Most people understand the value of water used in irrigation varies across regions and time. And most people probably believe the value of water is greatest in arid regions and during times of drought. However, researchers with Daugherty Water for Food Global Institute (DWFI) suggest the latter statement may not be the case. Indeed, their study suggests “that the per unit value of irrigation water is highest not during severe droughts and not in more arid areas . . . but rather when and where irrigation can make the largest improvements to average crop productivity.”
The study, co-authored by Renata Rimsaite, DWFI Postdoctoral research associate, Justin Gibson, a Corteva agriscience data scientist, and Nick Brozovic, DWFI director of policy, examined corn production in the central High Plains region (Nebraska, Colorado, and Kansas). The authors estimated an average value of water for each year between 2010-2017 for counties in the region based on corn prices, yield differentials between irrigated and dryland production, and estimated irrigation requirements.

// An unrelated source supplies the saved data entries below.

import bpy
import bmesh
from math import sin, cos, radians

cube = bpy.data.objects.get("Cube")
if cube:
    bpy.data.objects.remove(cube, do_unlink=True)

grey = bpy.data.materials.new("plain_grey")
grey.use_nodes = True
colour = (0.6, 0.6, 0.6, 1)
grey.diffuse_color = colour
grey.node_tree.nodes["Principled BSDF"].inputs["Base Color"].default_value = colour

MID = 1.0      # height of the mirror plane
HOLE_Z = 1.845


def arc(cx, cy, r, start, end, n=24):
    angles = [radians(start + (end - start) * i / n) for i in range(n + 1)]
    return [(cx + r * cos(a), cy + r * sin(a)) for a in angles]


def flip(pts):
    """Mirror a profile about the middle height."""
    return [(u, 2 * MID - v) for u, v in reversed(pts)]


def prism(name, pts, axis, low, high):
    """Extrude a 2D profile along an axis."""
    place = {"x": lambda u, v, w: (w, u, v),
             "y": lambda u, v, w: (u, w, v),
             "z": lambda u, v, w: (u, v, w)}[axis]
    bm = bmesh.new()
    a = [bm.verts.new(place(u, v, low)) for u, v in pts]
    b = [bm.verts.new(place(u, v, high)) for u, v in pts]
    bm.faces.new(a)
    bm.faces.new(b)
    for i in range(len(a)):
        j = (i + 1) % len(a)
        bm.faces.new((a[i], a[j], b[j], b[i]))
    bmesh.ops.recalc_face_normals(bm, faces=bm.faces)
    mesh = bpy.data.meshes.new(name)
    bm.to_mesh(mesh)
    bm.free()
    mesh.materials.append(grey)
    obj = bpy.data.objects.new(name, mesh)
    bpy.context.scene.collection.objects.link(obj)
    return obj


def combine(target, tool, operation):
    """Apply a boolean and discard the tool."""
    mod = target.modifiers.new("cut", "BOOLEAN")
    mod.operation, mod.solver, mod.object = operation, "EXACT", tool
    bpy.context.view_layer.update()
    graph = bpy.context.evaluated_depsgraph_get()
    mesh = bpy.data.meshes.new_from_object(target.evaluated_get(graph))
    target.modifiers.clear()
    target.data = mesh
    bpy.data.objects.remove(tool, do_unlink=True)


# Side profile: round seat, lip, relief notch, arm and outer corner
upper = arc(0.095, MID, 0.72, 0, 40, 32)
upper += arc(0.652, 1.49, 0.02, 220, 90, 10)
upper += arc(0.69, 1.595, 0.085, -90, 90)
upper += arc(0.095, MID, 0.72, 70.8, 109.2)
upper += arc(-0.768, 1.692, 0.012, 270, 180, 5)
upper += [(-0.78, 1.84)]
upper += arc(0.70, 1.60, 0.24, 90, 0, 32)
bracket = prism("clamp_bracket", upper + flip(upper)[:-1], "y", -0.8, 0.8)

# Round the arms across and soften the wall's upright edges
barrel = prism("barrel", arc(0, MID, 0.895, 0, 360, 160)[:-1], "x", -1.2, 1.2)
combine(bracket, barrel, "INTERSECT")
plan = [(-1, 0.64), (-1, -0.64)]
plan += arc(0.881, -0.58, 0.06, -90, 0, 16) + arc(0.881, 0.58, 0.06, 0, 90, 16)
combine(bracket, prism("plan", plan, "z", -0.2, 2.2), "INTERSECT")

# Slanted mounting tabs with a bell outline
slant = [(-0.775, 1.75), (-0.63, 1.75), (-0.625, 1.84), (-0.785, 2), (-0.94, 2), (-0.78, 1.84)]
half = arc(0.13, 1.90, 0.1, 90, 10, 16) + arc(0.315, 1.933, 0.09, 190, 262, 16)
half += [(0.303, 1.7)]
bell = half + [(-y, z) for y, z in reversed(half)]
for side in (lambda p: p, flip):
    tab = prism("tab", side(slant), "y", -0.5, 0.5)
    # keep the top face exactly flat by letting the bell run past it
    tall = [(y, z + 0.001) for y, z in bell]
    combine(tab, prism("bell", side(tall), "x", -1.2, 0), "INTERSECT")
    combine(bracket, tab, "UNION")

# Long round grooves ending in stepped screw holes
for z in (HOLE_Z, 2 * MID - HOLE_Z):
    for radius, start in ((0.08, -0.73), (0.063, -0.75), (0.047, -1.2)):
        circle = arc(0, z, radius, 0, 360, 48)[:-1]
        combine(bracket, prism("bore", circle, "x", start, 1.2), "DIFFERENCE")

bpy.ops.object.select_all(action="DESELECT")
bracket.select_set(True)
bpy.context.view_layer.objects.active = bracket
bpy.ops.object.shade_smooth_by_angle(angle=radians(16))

The estimated per unit gross value of water equaled the revenue differences between dryland and irrigated production divided by irrigation requirements. Irrigation costs were not considered.
The authors found the gross average value of irrigation water was highest in the central and eastern areas of the region where dryland crops are prevalent, and irrigation is used only supplementally (Figure 2). Not surprisingly, the estimated values of water were highest during years with high crop prices. But contrary to what most persons would think, the highest average values were not seen in 2012, the year of a severe drought. The differences in yields between irrigated and dryland corn were highest in 2012, but the irrigation requirement was the highest too, reducing the average value of water in that year. Instead, the highest average value of water was seen in 2011 across the three states.
Rimsaite et al. suggest estimated average water values can be used as an indicator of where new disputes over water use might surface. With climate change, major production areas which are predominately dryland now (i.e., Iowa, Illinois, Indiana, or Missouri) may see increased drought and a greater need for supplemental irrigation. Absent drought planning and water management schemes, they suggest conflicts over water use in these areas could occur.
Figure 2. Value of Water in Corn Production, 2010-2017